- **ASSIGNMENT**:
All lines from the one containing "const mesh = new" to the end of the entries below must be output exactly, and no other lines.

- **DATA SHOWN**:
=== Section Start ===

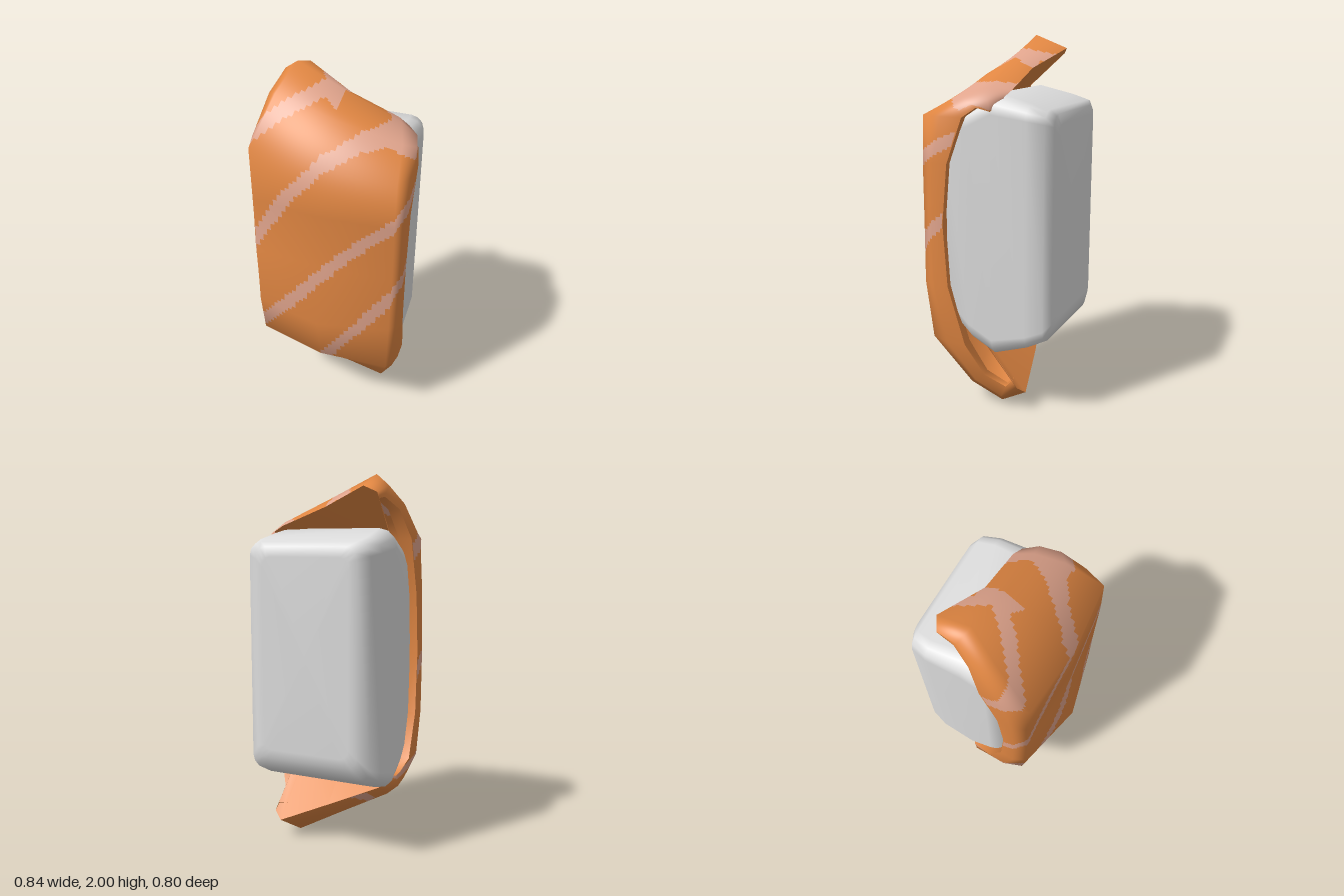
import * as THREE from 'three';

const V = (x, y, z) => new THREE.Vector3(x, y, z);
const lerp = THREE.MathUtils.lerp;

// Slab rows, top flap to bottom flap:
// left corner xyz, right corner xyz, middle z, side dx, side dy, left rim z, right rim z
const ROWS = [
  [-0.265, 1.93, -0.24, 0.25, 1.74, -0.15, -0.15, 0.06, -0.03, -0.17, -0.12],
  [-0.26, 2.0, -0.06, 0.29, 1.76, -0.06, -0.05, 0.08, -0.06, -0.12, -0.08],
  [-0.32, 1.88, 0.09, 0.34, 1.72, 0.09, 0.11, 0.06, -0.03, -0.02, -0.02],
  [-0.38, 1.67, 0.3, 0.38, 1.61, 0.29, 0.33, 0.04, 0, 0.05, 0.05],
  [-0.38, 1.37, 0.3, 0.38, 1.37, 0.3, 0.33, 0.04, 0, 0.14, 0.14],
  [-0.38, 1.05, 0.3, 0.38, 1.05, 0.3, 0.325, 0.04, 0, 0.17, 0.17],
  [-0.38, 0.71, 0.305, 0.375, 0.71, 0.305, 0.395, 0.04, 0, 0.15, 0.15],
  [-0.38, 0.47, 0.27, 0.36, 0.39, 0.27, 0.33, 0.04, 0, 0.06, 0.06],
  [-0.35, 0.33, 0.1, 0.28, 0.12, 0.08, 0.11, 0.05, 0.04, -0.02, -0.02],
  [-0.325, 0.28, -0.03, 0.2, 0.0, -0.07, -0.04, 0.07, 0.06, -0.06, -0.12],
  [-0.3, 0.33, -0.1, 0.24, 0.1, -0.23, -0.17, 0.05, 0.04, -0.08, -0.17],
];

// Centre lines of the pale bands, as [distance across, height]
const BANDS = [
  [[-0.55, 1.6], [-0.4, 1.72], [-0.25, 1.83], [-0.08, 1.91], [0, 1.86]],
  [[-0.55, 0.95], [-0.4, 1.1], [-0.2, 1.42], [0, 1.65], [0.15, 1.73], [0.28, 1.75], [0.5, 1.68]],
  [[-0.55, 0.38], [-0.4, 0.52], [-0.2, 0.76], [0, 1.0], [0.2, 1.22], [0.4, 1.4], [0.55, 1.5]],
  [[-0.25, 0.24], [0, 0.4], [0.15, 0.62], [0.4, 0.96], [0.55, 1.07]],
];

function inBand(s, y) {
  return BANDS.some((line) => line.slice(1).some(([s1, y1], k) => {
    const [s0, y0] = line[k];
    if (s < s0 || s > s1) return false;
    const slope = (y1 - y0) / (s1 - s0);
    const centre = y0 + slope * (s - s0);
    return Math.abs(y - centre) < 0.033 * Math.hypot(1, slope);
  }));
}

// Expand a row to seven points: rim, side, corner, middle, corner, side, rim
function expandRow([lx, ly, lz, rx, ry, rz, mz, dx, dy, rimL, rimR]) {
  return [
    V(lx - dx * 0.9, ly + dy * 2, rimL),
    V(lx - dx, ly + dy, (lz + rimL) / 2),
    V(lx, ly, lz),
    V((lx + rx) / 2, (ly + ry) / 2, mz),
    V(rx, ry, rz),
    V(rx + dx, ry + dy, (rz + rimR) / 2),
    V(rx + dx * 0.9, ry + dy * 2, rimR),
  ];
}

function indexed(points, index) {
  const g = new THREE.BufferGeometry().setFromPoints(points);
  g.setIndex(index);
  g.computeVertexNormals();
  return g;
}

function gridGeometry(rows) {
  const w = rows[0].length, index = [];
  for (let i = 0; i < rows.length - 1; i++)
    for (let j = 0; j < w - 1; j++) {
      const a = i * w + j, b = a + w;
      index.push(a, b, b + 1, a, b + 1, a + 1);
    }
  return indexed(rows.flat(), index);
}

// Finely divide the slab, keeping its smooth normals, and sort faces by colour
function bandedGeometry(rows, n) {
  const w = rows[0].length, h = rows.length;
  const normals = gridGeometry(rows).attributes.normal;
  const across = [-0.14, -0.06, 0, 0, 0, 0.06, 0.14];
  const W = (w - 1) * n + 1, H = (h - 1) * n + 1;
  const pos = [], nor = [], span = [], plain = [], pale = [];
  const mix = (a, b, c, d, u, v) =>
    a.clone().lerp(b, u).lerp(c.clone().lerp(d, u), v);
  const normalAt = (i, j) => V().fromBufferAttribute(normals, i * w + j);
  for (let r = 0; r < H; r++)
    for (let c = 0; c < W; c++) {
      const i = Math.min(Math.floor(r / n), h - 2), j = Math.min(Math.floor(c / n), w - 2);
      const v = r / n - i, u = c / n - j;
      const p = mix(rows[i][j], rows[i][j + 1], rows[i + 1][j], rows[i + 1][j + 1], u, v);
      const q = mix(normalAt(i, j), normalAt(i, j + 1), normalAt(i + 1, j), normalAt(i + 1, j + 1), u, v).normalize();
      pos.push(p.x, p.y, p.z);
      nor.push(q.x, q.y, q.z);
      span.push(p.x + lerp(across[j], across[j + 1], u));
    }
  for (let r = 0; r < H - 1; r++)
    for (let c = 0; c < W - 1; c++) {
      const a = r * W + c, b = a + W;
      const s = (span[a] + span[b + 1]) / 2, y = (pos[a * 3 + 1] + pos[b * 3 + 4]) / 2;
      (inBand(s, y) ? pale : plain).push(a, b, b + 1, a, b + 1, a + 1);
    }
  const g = new THREE.BufferGeometry();
  g.setAttribute('position', new THREE.Float32BufferAttribute(pos, 3));
  g.setAttribute('normal', new THREE.Float32BufferAttribute(nor, 3));
  g.setIndex(plain.concat(pale));
  g.addGroup(0, plain.length, 0);
  g.addGroup(plain.length, pale.length, 1);
  return g;
}

// Rounded block lofted from back to front: z, x range, y range, corner radius
function riceGeometry() {
  const rings = [
    [-0.4, -0.26, 0.235, 0.56, 1.58, 0.05],
    [-0.39, -0.3, 0.28, 0.51, 1.63, 0.06],
    [-0.36, -0.36, 0.33, 0.44, 1.655, 0.07],
    [-0.27, -0.385, 0.355, 0.395, 1.68, 0.08],
    [-0.08, -0.385, 0.36, 0.325, 1.725, 0.1],
    [0.05, -0.38, 0.37, 0.4, 1.66, 0.1],
    [0.17, -0.37, 0.37, 0.52, 1.58, 0.1],
  ];
  const points = [], index = [], n = 16;
  for (const [z, x0, x1, y0, y1, r] of rings)
    for (let k = 0; k < n; k++) {
      const corner = Math.floor(k / 4);
      const a = (corner + (k % 4) / 3) * Math.PI / 2;
      const cx = corner === 0 || corner === 3 ? x1 - r : x0 + r;
      const cy = corner < 2 ? y1 - r : y0 + r;
      points.push(V(cx + r * Math.cos(a), cy + r * Math.sin(a), z));
    }
  const last = (rings.length - 1) * n, back = points.length;
  points.push(V(-0.01, 1.07, -0.4), V(0, 1.05, 0.17));
  for (let j = 0; j < n; j++) {
    const k = (j + 1) % n;
    for (let i = 0; i < last; i += n)
      index.push(i + j, i + k, i + n + k, i + j, i + n + k, i + n + j);
    index.push(back, k, j, back + 1, last + j, last + k);
  }
  return indexed(points, index);
}

export function createModel() {
  const group = new THREE.Group();
  const material = (name, color) => {
    const m = new THREE.MeshStandardMaterial({ color, side: THREE.DoubleSide });
    m.name = name;
    return m;
  };
  const fish = material('orange fish', 0xe08642);
  const pale = material('pale fish bands', 0xe0a48c);
  const white = material('rice white', 0xdcdcdc);
  const add = (name, geometry, mat) => {
    const mesh = new THREE.Mesh(geometry, mat);
    mesh.name = name;
    group.add(mesh);
  };

  add('riceBlock', riceGeometry(), white);

  const rows = ROWS.map(expandRow);
  add('fishSlice', bandedGeometry(rows, 16), [fish, pale]);

  // Undersides of the two end flaps, running back into the rice
  const tuck = (row, y, z) => row.map((p) => V(p.x * 0.95, lerp(p.y, y, 0.85), z));
  add('topFlapUnderside', gridGeometry([tuck(rows[0], 1.66, 0.02), rows[0]]), fish);
  add('bottomFlapUnderside', gridGeometry([rows[10], tuck(rows[10], 0.4, 0.0)]), fish);

  // Thin lips closing the gap between the slice rim and the rice
  for (const [name, col] of [['rightRimLip', 0], ['leftRimLip', 6]])
    add(name, gridGeometry(rows.map((r) => [r[col], V(r[col].x * 0.82, r[col].y, r[col].z + 0.01)])), fish);

  return group;
}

=== Section End ===

- **SOLUTION FOR THIS EXERCISE**:
    const mesh = new THREE.Mesh(geometry, mat);
    mesh.name = name;
    group.add(mesh);
  };

  add('riceBlock', riceGeometry(), white);

  const rows = ROWS.map(expandRow);
  add('fishSlice', bandedGeometry(rows, 16), [fish, pale]);

  // Undersides of the two end flaps, running back into the rice
  const tuck = (row, y, z) => row.map((p) => V(p.x * 0.95, lerp(p.y, y, 0.85), z));
  add('topFlapUnderside', gridGeometry([tuck(rows[0], 1.66, 0.02), rows[0]]), fish);
  add('bottomFlapUnderside', gridGeometry([rows[10], tuck(rows[10], 0.4, 0.0)]), fish);

  // Thin lips closing the gap between the slice rim and the rice
  for (const [name, col] of [['rightRimLip', 0], ['leftRimLip', 6]])
    add(name, gridGeometry(rows.map((r) => [r[col], V(r[col].x * 0.82, r[col].y, r[col].z + 0.01)])), fish);

  return group;
}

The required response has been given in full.